Top of TASK INPUT
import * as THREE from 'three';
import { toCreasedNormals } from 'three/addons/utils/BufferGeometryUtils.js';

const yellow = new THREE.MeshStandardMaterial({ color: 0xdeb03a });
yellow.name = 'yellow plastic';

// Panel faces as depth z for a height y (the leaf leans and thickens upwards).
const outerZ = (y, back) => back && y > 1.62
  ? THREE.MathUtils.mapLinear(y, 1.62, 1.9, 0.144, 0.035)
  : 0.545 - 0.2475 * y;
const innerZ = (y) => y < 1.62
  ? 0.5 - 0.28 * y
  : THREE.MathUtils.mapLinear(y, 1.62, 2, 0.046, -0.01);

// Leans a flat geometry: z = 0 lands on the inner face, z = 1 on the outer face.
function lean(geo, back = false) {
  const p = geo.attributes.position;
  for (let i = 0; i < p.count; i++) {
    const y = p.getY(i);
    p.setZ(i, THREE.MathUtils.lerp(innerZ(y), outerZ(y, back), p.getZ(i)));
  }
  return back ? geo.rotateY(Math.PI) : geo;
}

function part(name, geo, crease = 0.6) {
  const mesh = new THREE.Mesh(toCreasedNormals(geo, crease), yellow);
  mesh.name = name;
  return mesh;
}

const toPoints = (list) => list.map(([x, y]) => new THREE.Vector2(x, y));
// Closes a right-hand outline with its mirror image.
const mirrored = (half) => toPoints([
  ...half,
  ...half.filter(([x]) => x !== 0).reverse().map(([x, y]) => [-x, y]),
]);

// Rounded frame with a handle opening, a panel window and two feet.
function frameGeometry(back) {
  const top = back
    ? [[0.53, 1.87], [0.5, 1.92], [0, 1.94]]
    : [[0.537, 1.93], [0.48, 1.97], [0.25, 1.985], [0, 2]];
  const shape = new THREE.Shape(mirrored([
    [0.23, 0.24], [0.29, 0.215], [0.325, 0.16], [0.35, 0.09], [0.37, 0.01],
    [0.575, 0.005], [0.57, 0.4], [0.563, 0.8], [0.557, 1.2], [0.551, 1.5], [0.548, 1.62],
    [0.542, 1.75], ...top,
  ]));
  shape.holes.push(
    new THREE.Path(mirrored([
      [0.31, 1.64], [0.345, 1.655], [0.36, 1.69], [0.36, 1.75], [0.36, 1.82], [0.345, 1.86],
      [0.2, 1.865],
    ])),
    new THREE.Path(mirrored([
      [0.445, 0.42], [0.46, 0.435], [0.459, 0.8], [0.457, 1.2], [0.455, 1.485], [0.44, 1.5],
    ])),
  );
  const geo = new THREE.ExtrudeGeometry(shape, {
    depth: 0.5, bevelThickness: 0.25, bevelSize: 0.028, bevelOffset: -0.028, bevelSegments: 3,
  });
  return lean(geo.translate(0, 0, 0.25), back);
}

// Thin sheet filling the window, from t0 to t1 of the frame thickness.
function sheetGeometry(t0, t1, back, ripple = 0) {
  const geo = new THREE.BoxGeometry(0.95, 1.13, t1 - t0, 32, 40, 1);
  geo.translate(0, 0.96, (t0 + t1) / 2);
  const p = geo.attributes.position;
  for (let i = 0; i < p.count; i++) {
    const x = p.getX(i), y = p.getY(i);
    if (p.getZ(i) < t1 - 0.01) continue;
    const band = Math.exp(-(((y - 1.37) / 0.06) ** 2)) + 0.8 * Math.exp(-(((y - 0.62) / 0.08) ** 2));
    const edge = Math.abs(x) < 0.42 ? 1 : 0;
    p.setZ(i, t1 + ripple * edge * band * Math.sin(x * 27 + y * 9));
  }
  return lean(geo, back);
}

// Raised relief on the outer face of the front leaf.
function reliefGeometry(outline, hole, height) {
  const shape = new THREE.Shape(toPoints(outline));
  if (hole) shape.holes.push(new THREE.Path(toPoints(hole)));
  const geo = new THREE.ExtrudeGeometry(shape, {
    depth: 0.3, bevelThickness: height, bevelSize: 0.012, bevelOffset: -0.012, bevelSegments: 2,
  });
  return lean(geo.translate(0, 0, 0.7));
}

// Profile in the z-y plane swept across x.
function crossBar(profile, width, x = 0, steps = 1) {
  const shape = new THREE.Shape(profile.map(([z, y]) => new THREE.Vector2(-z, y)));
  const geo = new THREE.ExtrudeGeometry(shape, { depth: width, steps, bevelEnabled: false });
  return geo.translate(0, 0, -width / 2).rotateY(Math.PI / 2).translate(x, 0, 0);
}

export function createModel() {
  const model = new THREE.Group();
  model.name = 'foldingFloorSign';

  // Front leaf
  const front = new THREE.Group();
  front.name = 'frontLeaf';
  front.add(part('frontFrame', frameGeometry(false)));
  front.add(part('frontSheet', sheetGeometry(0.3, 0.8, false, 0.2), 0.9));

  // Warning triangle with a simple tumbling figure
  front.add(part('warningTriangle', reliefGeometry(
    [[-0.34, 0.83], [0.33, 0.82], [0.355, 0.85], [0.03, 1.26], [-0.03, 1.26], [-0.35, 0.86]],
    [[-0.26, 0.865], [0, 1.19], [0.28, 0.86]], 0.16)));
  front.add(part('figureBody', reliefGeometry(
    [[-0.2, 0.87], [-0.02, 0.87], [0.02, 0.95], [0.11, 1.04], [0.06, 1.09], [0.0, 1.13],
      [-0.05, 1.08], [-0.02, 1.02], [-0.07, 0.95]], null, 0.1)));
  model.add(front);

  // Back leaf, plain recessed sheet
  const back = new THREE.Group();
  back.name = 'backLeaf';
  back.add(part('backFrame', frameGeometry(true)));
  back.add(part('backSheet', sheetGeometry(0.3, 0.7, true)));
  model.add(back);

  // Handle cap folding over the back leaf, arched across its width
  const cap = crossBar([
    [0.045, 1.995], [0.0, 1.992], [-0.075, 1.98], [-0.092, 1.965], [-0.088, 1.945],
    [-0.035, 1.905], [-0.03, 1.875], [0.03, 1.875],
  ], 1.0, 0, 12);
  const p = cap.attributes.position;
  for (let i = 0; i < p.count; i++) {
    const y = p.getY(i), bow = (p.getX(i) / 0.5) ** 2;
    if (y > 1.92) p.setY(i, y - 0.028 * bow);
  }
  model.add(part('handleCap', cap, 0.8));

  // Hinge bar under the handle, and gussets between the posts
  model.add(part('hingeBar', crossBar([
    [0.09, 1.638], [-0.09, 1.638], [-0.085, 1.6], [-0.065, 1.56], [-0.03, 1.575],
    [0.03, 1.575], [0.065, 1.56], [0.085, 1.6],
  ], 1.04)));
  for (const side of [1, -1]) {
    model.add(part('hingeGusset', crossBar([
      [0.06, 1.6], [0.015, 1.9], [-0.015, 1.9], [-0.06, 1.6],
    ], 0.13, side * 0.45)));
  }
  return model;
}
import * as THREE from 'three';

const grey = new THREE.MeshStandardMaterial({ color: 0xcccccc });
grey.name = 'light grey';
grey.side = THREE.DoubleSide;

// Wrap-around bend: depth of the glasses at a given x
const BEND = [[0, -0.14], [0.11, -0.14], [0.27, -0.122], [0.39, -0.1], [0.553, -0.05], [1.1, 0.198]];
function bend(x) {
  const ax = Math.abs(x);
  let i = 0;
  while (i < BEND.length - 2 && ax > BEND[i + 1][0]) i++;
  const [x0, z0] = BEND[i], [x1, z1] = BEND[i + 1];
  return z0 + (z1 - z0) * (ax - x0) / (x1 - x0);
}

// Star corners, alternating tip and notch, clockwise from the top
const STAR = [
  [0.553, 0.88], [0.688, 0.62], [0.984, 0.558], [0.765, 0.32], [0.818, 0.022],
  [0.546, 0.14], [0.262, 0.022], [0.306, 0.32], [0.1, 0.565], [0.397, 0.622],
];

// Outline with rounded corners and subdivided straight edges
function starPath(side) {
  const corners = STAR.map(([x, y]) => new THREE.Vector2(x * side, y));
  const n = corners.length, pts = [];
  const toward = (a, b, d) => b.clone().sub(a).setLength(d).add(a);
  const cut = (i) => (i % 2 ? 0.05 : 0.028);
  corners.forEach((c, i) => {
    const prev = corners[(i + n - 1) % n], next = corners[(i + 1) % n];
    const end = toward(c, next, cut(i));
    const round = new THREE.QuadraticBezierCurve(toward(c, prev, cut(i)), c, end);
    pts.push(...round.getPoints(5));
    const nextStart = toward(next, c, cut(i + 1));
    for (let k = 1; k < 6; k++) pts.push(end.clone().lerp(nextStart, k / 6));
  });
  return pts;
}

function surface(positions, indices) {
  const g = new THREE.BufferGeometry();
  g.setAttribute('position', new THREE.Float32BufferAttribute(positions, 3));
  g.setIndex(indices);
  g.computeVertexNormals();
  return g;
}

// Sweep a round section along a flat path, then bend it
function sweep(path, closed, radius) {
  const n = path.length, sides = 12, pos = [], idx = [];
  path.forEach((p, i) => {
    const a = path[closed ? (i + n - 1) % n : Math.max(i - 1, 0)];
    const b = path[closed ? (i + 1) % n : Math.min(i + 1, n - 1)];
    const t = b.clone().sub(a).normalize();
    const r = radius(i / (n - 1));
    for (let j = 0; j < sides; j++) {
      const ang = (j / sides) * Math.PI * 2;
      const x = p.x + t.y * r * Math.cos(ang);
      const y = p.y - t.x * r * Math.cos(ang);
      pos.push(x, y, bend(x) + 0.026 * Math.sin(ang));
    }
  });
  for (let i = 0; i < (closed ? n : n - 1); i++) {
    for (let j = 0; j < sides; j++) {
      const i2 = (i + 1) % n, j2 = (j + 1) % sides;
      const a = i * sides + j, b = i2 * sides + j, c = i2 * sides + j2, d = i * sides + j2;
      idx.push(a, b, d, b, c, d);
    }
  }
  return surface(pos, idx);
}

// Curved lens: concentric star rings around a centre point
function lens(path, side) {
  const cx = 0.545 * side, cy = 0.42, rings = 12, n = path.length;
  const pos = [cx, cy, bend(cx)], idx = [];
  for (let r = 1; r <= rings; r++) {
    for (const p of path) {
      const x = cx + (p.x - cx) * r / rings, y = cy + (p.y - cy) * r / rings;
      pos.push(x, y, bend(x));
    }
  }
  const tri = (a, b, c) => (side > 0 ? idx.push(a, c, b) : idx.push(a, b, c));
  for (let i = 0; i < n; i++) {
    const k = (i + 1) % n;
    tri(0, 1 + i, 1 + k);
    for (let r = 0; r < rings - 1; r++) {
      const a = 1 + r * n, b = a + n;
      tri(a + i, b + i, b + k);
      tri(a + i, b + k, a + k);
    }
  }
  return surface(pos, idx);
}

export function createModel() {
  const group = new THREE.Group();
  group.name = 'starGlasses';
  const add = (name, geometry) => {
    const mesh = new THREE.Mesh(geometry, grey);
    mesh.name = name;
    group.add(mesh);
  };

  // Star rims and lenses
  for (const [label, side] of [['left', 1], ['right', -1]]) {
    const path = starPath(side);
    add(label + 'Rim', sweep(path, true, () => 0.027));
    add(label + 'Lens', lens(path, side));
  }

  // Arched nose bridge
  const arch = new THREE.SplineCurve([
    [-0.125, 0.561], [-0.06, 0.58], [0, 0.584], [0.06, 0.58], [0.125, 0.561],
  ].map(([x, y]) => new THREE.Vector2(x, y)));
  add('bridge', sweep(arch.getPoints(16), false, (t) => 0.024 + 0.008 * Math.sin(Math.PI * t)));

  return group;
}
Bottom of TASK INPUT
Only one stretch is wanted, so please give again exactly the lines from the start of the data through the line containing "const outerZ = (y, back) => back && y > 1.62", both ends included.

import * as THREE from 'three';
import { toCreasedNormals } from 'three/addons/utils/BufferGeometryUtils.js';

const yellow = new THREE.MeshStandardMaterial({ color: 0xdeb03a });
yellow.name = 'yellow plastic';

// Panel faces as depth z for a height y (the leaf leans and thickens upwards).
const outerZ = (y, back) => back && y > 1.62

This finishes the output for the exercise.